Dynamic Diversity Duo
By Kristin Beal
Photo by Ron Coleman, C4 Photography
Soulmates is a heavy word. It’s a title that indicates a strong bond between two individuals, drawn together by something akin to fate. Not necessarily romantic in nature, soulmates are two people whose lives simply seem to intertwine compatibly with one another.
Cammy Watkins and Maggie Wood are soulmates.
“She’s my influential person,” Wood says about Co-Executive Director Watkins when asked who inspires the work she does at Inclusive Communities. “Our lives have kind of circled each other ever since we met in 2003.”
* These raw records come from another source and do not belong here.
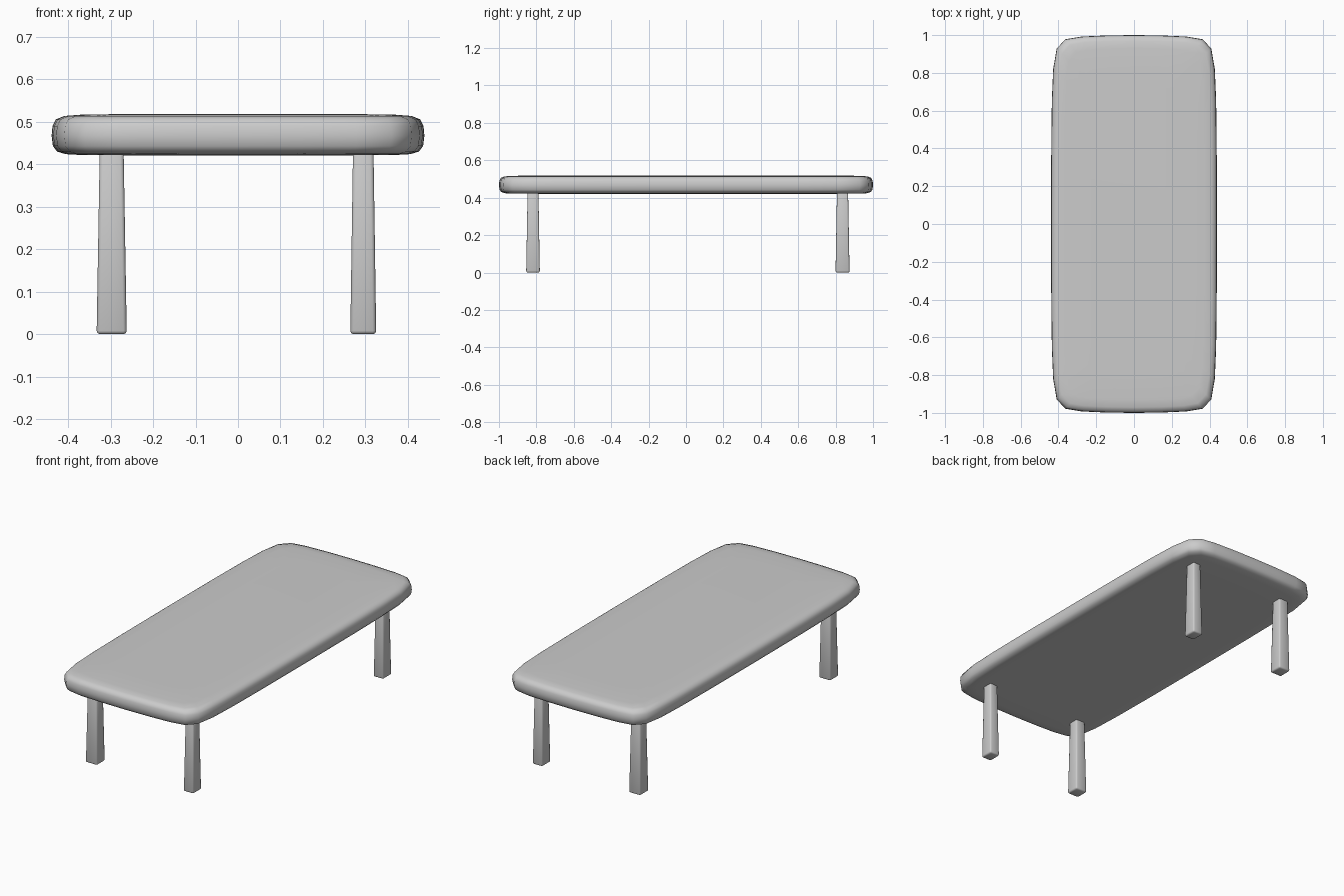
import bpy, bmesh

if "Cube" in bpy.data.objects:
    bpy.data.objects.remove(bpy.data.objects["Cube"])


def make_object(name, bm, angle):
    bmesh.ops.recalc_face_normals(bm, faces=bm.faces)
    mesh = bpy.data.meshes.new(name)
    bm.to_mesh(mesh)
    bm.free()
    obj = bpy.data.objects.new(name, mesh)
    bpy.context.collection.objects.link(obj)
    bpy.ops.object.select_all(action='DESELECT')
    obj.select_set(True)
    bpy.context.view_layer.objects.active = obj
    bpy.ops.object.shade_smooth_by_angle(angle=angle)
    return obj


# Tabletop: softly bowed rounded outline, mirrored from one quarter
quarter = [(0.439, 0), (0.438, 0.4), (0.435, 0.65), (0.428, 0.82), (0.409, 0.93),
           (0.362, 0.978), (0.28, 0.992), (0.15, 0.998), (0, 1.0)]
half = quarter + [(-x, y) for x, y in reversed(quarter[:-1])]
outline = half + [(-x, -y) for x, y in half[1:-1]]

# Rounded edge profile as (inset, height), bottom to top
profile = [(0.2, 0.421), (0.07, 0.422), (0.033, 0.424), (0.013, 0.43), (0.003, 0.443),
           (0, 0.467), (0.002, 0.49), (0.01, 0.506), (0.03, 0.514), (0.07, 0.517),
           (0.2, 0.519)]
bm = bmesh.new()
rings = [[bm.verts.new((x * (1 - d / 0.439), y * (1 - d), z)) for x, y in outline]
         for d, z in profile]
n = len(outline)
for a, b in zip(rings, rings[1:]):
    for i in range(n):
        j = (i + 1) % n
        bm.faces.new((a[i], a[j], b[j], b[i]))
bm.faces.new(rings[0][::-1])
bm.faces.new(rings[-1])
make_object("tabletop", bm, 1.0)


# Legs: square posts that narrow towards the top, with softened edges
def leg(name, x, y, wx, wy):
    bm = bmesh.new()
    bmesh.ops.create_cube(bm, size=1)
    for v in bm.verts:
        top = v.co.z > 0
        s = 0.79 if top else 1.0
        v.co = (x + v.co.x * wx * s, y + v.co.y * wy * s, 0.435 if top else 0.0)
    bmesh.ops.bevel(bm, geom=bm.edges[:], offset=0.008, segments=2,
                    profile=0.5, affect='EDGES')
    make_object(name, bm, 0.9)


for side, x, w in (("left", -0.2975, 0.071), ("right", 0.295, 0.061)):
    leg("front_" + side + "_leg", x, -0.818, w, 0.073)
    leg("back_" + side + "_leg", x, 0.837, w, 0.075)
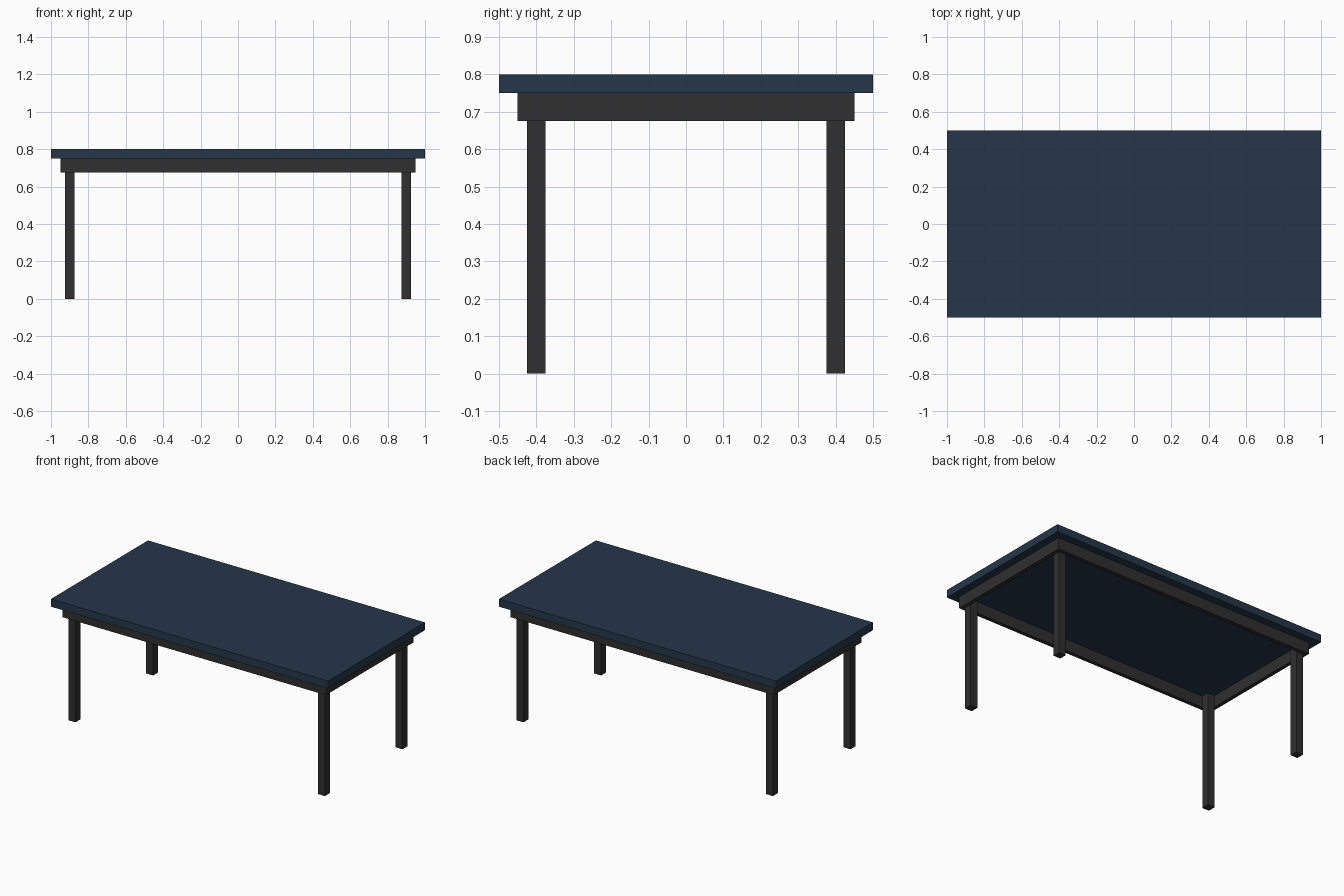
import bpy

if "Cube" in bpy.data.objects:
    bpy.data.objects.remove(bpy.data.objects["Cube"])


def material(name, rgb):
    m = bpy.data.materials.new(name)
    m.diffuse_color = (*rgb, 1.0)
    m.use_nodes = True
    m.node_tree.nodes["Principled BSDF"].inputs["Base Color"].default_value = m.diffuse_color
    return m


navy = material("navy blue", (0.018, 0.037, 0.066))
charcoal = material("charcoal", (0.029, 0.029, 0.029))


def box(name, lo, hi, mat):
    """Axis-aligned box between two corners."""
    centre = [(a + b) / 2 for a, b in zip(lo, hi)]
    bpy.ops.mesh.primitive_cube_add(size=1, location=centre)
    ob = bpy.context.object
    ob.name = name
    ob.scale = [b - a for a, b in zip(lo, hi)]
    bpy.ops.object.transform_apply(location=False, rotation=False, scale=True)
    ob.data.materials.append(mat)
    return ob


# Table top
box("table_top", (-1, -0.5, 0.75), (1, 0.5, 0.8), navy)

# Apron boards: long ones front and back, short ones between them
X, Y, T = 0.95, 0.45, 0.025
Z0, Z1 = 0.675, 0.75
for side, s in (("front", -1), ("back", 1)):
    y = s * (Y - T / 2)
    box(side + "_apron", (-X, y - T / 2, Z0), (X, y + T / 2, Z1), charcoal)
for side, s in (("left", -1), ("right", 1)):
    x = s * (X - T / 2)
    box(side + "_apron", (x - T / 2, T - Y, Z0), (x + T / 2, Y - T, Z1), charcoal)

# Square legs standing inside the apron corners
for fb, sy in (("front", -1), ("back", 1)):
    for lr, sx in (("left", -1), ("right", 1)):
        x, y, h = sx * 0.9, sy * 0.4, 0.025
        box(f"{fb}_{lr}_leg", (x - h, y - h, 0), (x + h, y + h, Z1), charcoal)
That fateful meeting took place at CDI Head Start, a non-profit organization that works with low income families to foster quality services in the community. Wood had recently moved to Omaha a few years prior, and still remembers the impact Watkins made on her while they worked together at Head Start. This was a woman Wood knew she wanted to work with again someday, in some way.
Wood made sure to keep in contact with Watkins as she went on to plant her roots in the Omaha community: Opera Omaha, Film Streams and Planned Parenthood of the Heartland to name a few. Their paths would intertwine throughout the years, and the bond of their friendship deepened.
Watkins, unlike Wood, is an Omaha native, born and raised in the community she lovingly refers to as “a city with two degrees of separation—you always know someone who knows someone.”
There wasn’t always a clear career path derived for Watkins, but there was a clear drive to do good in her community. A student of child psychology, she found the subject matter interesting but didn’t see herself as a therapist. The call to help make a difference in the lives of Omaha youth is what lead her to Head Start, and “following fate”—in her own words—had worked out pretty well for her.
But the results of the presidential election of 2016 marked a turning point. There was a palpable divide in the country, something that felt greater than before. And Watkins felt she could be doing more: Reconnecting communities. Bridging a gap. “Bringing us back to ourselves,” she says.
Her first step? Texting her old friend.
Wood had recently stepped into the Executive Director role at Inclusive Communities in 2015. When Watkins reached out to her in late 2016, she laid all of her cards out on the table, including an impressive resumé cultivating change in the Omaha community through her work at places like Opera Omaha, Habitat for Humanity and Sierra Club.
But she was hungry to elevate her mission and working at Inclusive Communities felt like the natural next step. When Wood informed her that their small team was looking for a Deputy Director, it once again felt like fate.
“Once you step into the role you’re supposed to step into, things start happening fast,” Wood says about their positions at Inclusive Communities. For these two women, both driven to make positive changes in the city they love, the sentiment couldn’t be more true.
Their combined passion has helped result in diversity and inclusivity programs in Omaha’s businesses and organizations. During this moment in history, where social justice work has never felt more important, Watkins and Wood are encouraged to see others wanting to make a difference, too.
An increasing number of Omaha organizations have approached Inclusive Communities, seeking to educate and reform. According to Watkins, 40 percent of their clients are from the corporate world, and 20 percent are from nonprofits. And the push for systematic change through dismantling stereotypes and conversations around intersectionality are keys for continued success.
Seeing Omaha businesses want to make changes in equality has been one thing, but for Wood and Watkins, being able to impact youth has been incredibly rewarding on a different level. When it comes to the young students who come through Inclusive Communities’ programs, these two women feel motivated to craft a better world for them. A world that they deserve.
“They are so brave for expressing themselves,” Wood says, speaking about the youth in their programs. “And so we have to get the world ready for these students, because they have high expectations for how to be treated as humans.”
Effecting change on a global scale might seem daunting, but Watkins feels strongly that Omaha is the ideal size of city to see a ripple effect. “With that smalltown feel, the possibilities for connecting are greater,” she says. “It gives us a chance to create meaningful change.”
At Inclusive Communities, both women have been able to leverage their individual strengths to create system-wide reforms. The ability to push one another as well as support one another made this duo a powerful force in the community.
Their informal shared leadership approach at Inclusive Communities eventually led them to institutionalize it.
Naming Watkins a Co-Executive Director alongside Wood was only a natural decision, they say—one that was in the making ever since Watkins was brought on in 2017. Watkins credits Wood for being the only leader in her life that constantly saw her brilliance. “And she worked every day to make sure I also saw it in myself,” she says.
Some people may not ever find their soulmates in this life, but it’s a no-brainer to see that Maggie Wood and Cammy Watkins have been extremely fortunate to find each other. And the city of Omaha is lucky to have found them.